--- DATA SUPPLIED ---
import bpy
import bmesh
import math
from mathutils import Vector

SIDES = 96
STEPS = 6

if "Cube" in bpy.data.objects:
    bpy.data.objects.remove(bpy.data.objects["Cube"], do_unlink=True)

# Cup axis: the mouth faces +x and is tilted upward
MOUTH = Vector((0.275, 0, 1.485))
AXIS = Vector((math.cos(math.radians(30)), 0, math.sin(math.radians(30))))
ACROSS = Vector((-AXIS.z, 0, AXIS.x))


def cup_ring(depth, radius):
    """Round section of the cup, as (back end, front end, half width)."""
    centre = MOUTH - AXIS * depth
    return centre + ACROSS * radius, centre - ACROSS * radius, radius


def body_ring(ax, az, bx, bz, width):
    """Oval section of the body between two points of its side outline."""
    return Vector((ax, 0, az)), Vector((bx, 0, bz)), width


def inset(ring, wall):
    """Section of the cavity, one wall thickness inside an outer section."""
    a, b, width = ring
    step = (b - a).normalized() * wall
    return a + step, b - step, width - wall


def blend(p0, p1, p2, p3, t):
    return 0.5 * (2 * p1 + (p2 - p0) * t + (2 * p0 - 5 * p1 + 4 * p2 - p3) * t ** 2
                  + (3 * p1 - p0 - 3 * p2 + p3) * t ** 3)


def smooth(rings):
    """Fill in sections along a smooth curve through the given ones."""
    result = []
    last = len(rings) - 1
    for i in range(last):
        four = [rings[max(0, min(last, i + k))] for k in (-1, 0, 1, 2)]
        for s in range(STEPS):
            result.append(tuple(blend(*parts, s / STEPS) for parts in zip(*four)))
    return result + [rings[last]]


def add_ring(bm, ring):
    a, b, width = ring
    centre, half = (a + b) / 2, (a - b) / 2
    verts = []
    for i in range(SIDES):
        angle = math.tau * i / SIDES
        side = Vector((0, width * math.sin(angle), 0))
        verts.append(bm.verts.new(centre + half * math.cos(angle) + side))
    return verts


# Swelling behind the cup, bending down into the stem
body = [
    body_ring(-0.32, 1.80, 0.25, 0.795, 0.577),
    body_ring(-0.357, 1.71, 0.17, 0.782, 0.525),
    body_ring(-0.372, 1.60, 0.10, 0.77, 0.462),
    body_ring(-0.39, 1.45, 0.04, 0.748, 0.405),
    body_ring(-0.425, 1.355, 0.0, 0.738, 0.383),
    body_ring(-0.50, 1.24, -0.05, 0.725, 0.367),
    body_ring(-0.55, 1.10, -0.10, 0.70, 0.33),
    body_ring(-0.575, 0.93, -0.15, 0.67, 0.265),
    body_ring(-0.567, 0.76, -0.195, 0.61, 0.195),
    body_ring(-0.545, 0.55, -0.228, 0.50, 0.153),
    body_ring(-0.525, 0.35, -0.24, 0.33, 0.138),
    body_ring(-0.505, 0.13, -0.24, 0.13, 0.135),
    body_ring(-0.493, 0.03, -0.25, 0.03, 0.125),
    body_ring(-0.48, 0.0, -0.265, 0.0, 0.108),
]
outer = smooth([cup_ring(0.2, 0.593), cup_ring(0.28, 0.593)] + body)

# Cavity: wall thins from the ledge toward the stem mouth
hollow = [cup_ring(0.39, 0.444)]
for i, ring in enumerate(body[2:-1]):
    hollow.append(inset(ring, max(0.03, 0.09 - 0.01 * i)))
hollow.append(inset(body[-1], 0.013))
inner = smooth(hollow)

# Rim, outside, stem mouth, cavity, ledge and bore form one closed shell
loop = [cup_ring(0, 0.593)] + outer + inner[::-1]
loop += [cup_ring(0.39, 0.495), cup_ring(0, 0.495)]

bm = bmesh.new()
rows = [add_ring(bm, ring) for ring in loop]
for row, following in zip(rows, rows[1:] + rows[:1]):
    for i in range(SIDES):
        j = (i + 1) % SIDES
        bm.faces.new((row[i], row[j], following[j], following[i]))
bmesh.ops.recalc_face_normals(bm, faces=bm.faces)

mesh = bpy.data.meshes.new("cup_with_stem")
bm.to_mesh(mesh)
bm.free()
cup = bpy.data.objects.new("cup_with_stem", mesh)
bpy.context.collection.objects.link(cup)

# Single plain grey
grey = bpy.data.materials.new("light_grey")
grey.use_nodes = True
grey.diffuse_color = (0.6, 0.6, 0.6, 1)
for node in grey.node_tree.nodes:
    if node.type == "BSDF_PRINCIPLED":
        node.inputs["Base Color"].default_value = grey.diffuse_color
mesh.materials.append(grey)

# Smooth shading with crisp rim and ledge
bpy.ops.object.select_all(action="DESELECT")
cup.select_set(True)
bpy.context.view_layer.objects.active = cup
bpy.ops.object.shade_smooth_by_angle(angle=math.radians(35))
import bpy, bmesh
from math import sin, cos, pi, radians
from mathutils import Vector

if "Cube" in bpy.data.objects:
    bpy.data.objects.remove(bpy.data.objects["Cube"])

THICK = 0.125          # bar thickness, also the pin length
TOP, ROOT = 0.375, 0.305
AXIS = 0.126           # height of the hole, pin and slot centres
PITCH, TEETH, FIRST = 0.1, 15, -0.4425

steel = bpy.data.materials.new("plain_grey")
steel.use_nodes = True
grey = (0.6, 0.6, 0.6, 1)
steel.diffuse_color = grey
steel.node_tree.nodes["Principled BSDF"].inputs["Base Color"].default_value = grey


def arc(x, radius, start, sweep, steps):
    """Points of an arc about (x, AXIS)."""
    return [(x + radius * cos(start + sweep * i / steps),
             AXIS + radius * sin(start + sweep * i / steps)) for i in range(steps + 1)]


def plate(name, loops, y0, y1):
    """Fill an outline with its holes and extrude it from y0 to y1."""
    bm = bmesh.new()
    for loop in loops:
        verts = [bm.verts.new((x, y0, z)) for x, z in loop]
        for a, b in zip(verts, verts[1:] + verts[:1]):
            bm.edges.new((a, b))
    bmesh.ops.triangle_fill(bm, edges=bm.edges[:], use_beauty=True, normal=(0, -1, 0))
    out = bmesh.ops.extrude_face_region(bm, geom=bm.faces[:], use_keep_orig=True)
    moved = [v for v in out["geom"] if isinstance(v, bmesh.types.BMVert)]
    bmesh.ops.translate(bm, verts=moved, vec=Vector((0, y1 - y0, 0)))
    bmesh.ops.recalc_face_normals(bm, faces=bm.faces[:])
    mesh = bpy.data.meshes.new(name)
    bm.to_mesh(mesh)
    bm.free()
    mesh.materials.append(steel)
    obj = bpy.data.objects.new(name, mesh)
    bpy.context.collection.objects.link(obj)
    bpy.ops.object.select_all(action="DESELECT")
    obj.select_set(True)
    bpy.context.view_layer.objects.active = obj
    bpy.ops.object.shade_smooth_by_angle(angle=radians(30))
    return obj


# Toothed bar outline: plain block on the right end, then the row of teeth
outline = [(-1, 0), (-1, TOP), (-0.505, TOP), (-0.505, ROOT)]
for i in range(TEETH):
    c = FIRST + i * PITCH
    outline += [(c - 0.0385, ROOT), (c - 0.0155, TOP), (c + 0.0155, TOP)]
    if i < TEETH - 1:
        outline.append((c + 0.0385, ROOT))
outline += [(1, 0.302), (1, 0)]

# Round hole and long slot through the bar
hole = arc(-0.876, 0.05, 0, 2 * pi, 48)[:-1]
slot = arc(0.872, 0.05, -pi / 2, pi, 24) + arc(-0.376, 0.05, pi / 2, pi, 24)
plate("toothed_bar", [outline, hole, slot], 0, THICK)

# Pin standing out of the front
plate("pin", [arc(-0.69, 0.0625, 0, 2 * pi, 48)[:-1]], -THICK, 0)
---
Please restate the preceding entries word for word.

import bpy
import bmesh
import math
from mathutils import Vector

SIDES = 96
STEPS = 6

if "Cube" in bpy.data.objects:
    bpy.data.objects.remove(bpy.data.objects["Cube"], do_unlink=True)

# Cup axis: the mouth faces +x and is tilted upward
MOUTH = Vector((0.275, 0, 1.485))
AXIS = Vector((math.cos(math.radians(30)), 0, math.sin(math.radians(30))))
ACROSS = Vector((-AXIS.z, 0, AXIS.x))


def cup_ring(depth, radius):
    """Round section of the cup, as (back end, front end, half width)."""
    centre = MOUTH - AXIS * depth
    return centre + ACROSS * radius, centre - ACROSS * radius, radius


def body_ring(ax, az, bx, bz, width):
    """Oval section of the body between two points of its side outline."""
    return Vector((ax, 0, az)), Vector((bx, 0, bz)), width


def inset(ring, wall):
    """Section of the cavity, one wall thickness inside an outer section."""
    a, b, width = ring
    step = (b - a).normalized() * wall
    return a + step, b - step, width - wall


def blend(p0, p1, p2, p3, t):
    return 0.5 * (2 * p1 + (p2 - p0) * t + (2 * p0 - 5 * p1 + 4 * p2 - p3) * t ** 2
                  + (3 * p1 - p0 - 3 * p2 + p3) * t ** 3)


def smooth(rings):
    """Fill in sections along a smooth curve through the given ones."""
    result = []
    last = len(rings) - 1
    for i in range(last):
        four = [rings[max(0, min(last, i + k))] for k in (-1, 0, 1, 2)]
        for s in range(STEPS):
            result.append(tuple(blend(*parts, s / STEPS) for parts in zip(*four)))
    return result + [rings[last]]


def add_ring(bm, ring):
    a, b, width = ring
    centre, half = (a + b) / 2, (a - b) / 2
    verts = []
    for i in range(SIDES):
        angle = math.tau * i / SIDES
        side = Vector((0, width * math.sin(angle), 0))
        verts.append(bm.verts.new(centre + half * math.cos(angle) + side))
    return verts


# Swelling behind the cup, bending down into the stem
body = [
    body_ring(-0.32, 1.80, 0.25, 0.795, 0.577),
    body_ring(-0.357, 1.71, 0.17, 0.782, 0.525),
    body_ring(-0.372, 1.60, 0.10, 0.77, 0.462),
    body_ring(-0.39, 1.45, 0.04, 0.748, 0.405),
    body_ring(-0.425, 1.355, 0.0, 0.738, 0.383),
    body_ring(-0.50, 1.24, -0.05, 0.725, 0.367),
    body_ring(-0.55, 1.10, -0.10, 0.70, 0.33),
    body_ring(-0.575, 0.93, -0.15, 0.67, 0.265),
    body_ring(-0.567, 0.76, -0.195, 0.61, 0.195),
    body_ring(-0.545, 0.55, -0.228, 0.50, 0.153),
    body_ring(-0.525, 0.35, -0.24, 0.33, 0.138),
    body_ring(-0.505, 0.13, -0.24, 0.13, 0.135),
    body_ring(-0.493, 0.03, -0.25, 0.03, 0.125),
    body_ring(-0.48, 0.0, -0.265, 0.0, 0.108),
]
outer = smooth([cup_ring(0.2, 0.593), cup_ring(0.28, 0.593)] + body)

# Cavity: wall thins from the ledge toward the stem mouth
hollow = [cup_ring(0.39, 0.444)]
for i, ring in enumerate(body[2:-1]):
    hollow.append(inset(ring, max(0.03, 0.09 - 0.01 * i)))
hollow.append(inset(body[-1], 0.013))
inner = smooth(hollow)

# Rim, outside, stem mouth, cavity, ledge and bore form one closed shell
loop = [cup_ring(0, 0.593)] + outer + inner[::-1]
loop += [cup_ring(0.39, 0.495), cup_ring(0, 0.495)]

bm = bmesh.new()
rows = [add_ring(bm, ring) for ring in loop]
for row, following in zip(rows, rows[1:] + rows[:1]):
    for i in range(SIDES):
        j = (i + 1) % SIDES
        bm.faces.new((row[i], row[j], following[j], following[i]))
bmesh.ops.recalc_face_normals(bm, faces=bm.faces)

mesh = bpy.data.meshes.new("cup_with_stem")
bm.to_mesh(mesh)
bm.free()
cup = bpy.data.objects.new("cup_with_stem", mesh)
bpy.context.collection.objects.link(cup)

# Single plain grey
grey = bpy.data.materials.new("light_grey")
grey.use_nodes = True
grey.diffuse_color = (0.6, 0.6, 0.6, 1)
for node in grey.node_tree.nodes:
    if node.type == "BSDF_PRINCIPLED":
        node.inputs["Base Color"].default_value = grey.diffuse_color
mesh.materials.append(grey)

# Smooth shading with crisp rim and ledge
bpy.ops.object.select_all(action="DESELECT")
cup.select_set(True)
bpy.context.view_layer.objects.active = cup
bpy.ops.object.shade_smooth_by_angle(angle=math.radians(35))
import bpy, bmesh
from math import sin, cos, pi, radians
from mathutils import Vector

if "Cube" in bpy.data.objects:
    bpy.data.objects.remove(bpy.data.objects["Cube"])

THICK = 0.125          # bar thickness, also the pin length
TOP, ROOT = 0.375, 0.305
AXIS = 0.126           # height of the hole, pin and slot centres
PITCH, TEETH, FIRST = 0.1, 15, -0.4425

steel = bpy.data.materials.new("plain_grey")
steel.use_nodes = True
grey = (0.6, 0.6, 0.6, 1)
steel.diffuse_color = grey
steel.node_tree.nodes["Principled BSDF"].inputs["Base Color"].default_value = grey


def arc(x, radius, start, sweep, steps):
    """Points of an arc about (x, AXIS)."""
    return [(x + radius * cos(start + sweep * i / steps),
             AXIS + radius * sin(start + sweep * i / steps)) for i in range(steps + 1)]


def plate(name, loops, y0, y1):
    """Fill an outline with its holes and extrude it from y0 to y1."""
    bm = bmesh.new()
    for loop in loops:
        verts = [bm.verts.new((x, y0, z)) for x, z in loop]
        for a, b in zip(verts, verts[1:] + verts[:1]):
            bm.edges.new((a, b))
    bmesh.ops.triangle_fill(bm, edges=bm.edges[:], use_beauty=True, normal=(0, -1, 0))
    out = bmesh.ops.extrude_face_region(bm, geom=bm.faces[:], use_keep_orig=True)
    moved = [v for v in out["geom"] if isinstance(v, bmesh.types.BMVert)]
    bmesh.ops.translate(bm, verts=moved, vec=Vector((0, y1 - y0, 0)))
    bmesh.ops.recalc_face_normals(bm, faces=bm.faces[:])
    mesh = bpy.data.meshes.new(name)
    bm.to_mesh(mesh)
    bm.free()
    mesh.materials.append(steel)
    obj = bpy.data.objects.new(name, mesh)
    bpy.context.collection.objects.link(obj)
    bpy.ops.object.select_all(action="DESELECT")
    obj.select_set(True)
    bpy.context.view_layer.objects.active = obj
    bpy.ops.object.shade_smooth_by_angle(angle=radians(30))
    return obj


# Toothed bar outline: plain block on the right end, then the row of teeth
outline = [(-1, 0), (-1, TOP), (-0.505, TOP), (-0.505, ROOT)]
for i in range(TEETH):
    c = FIRST + i * PITCH
    outline += [(c - 0.0385, ROOT), (c - 0.0155, TOP), (c + 0.0155, TOP)]
    if i < TEETH - 1:
        outline.append((c + 0.0385, ROOT))
outline += [(1, 0.302), (1, 0)]

# Round hole and long slot through the bar
hole = arc(-0.876, 0.05, 0, 2 * pi, 48)[:-1]
slot = arc(0.872, 0.05, -pi / 2, pi, 24) + arc(-0.376, 0.05, pi / 2, pi, 24)
plate("toothed_bar", [outline, hole, slot], 0, THICK)

# Pin standing out of the front
plate("pin", [arc(-0.69, 0.0625, 0, 2 * pi, 48)[:-1]], -THICK, 0)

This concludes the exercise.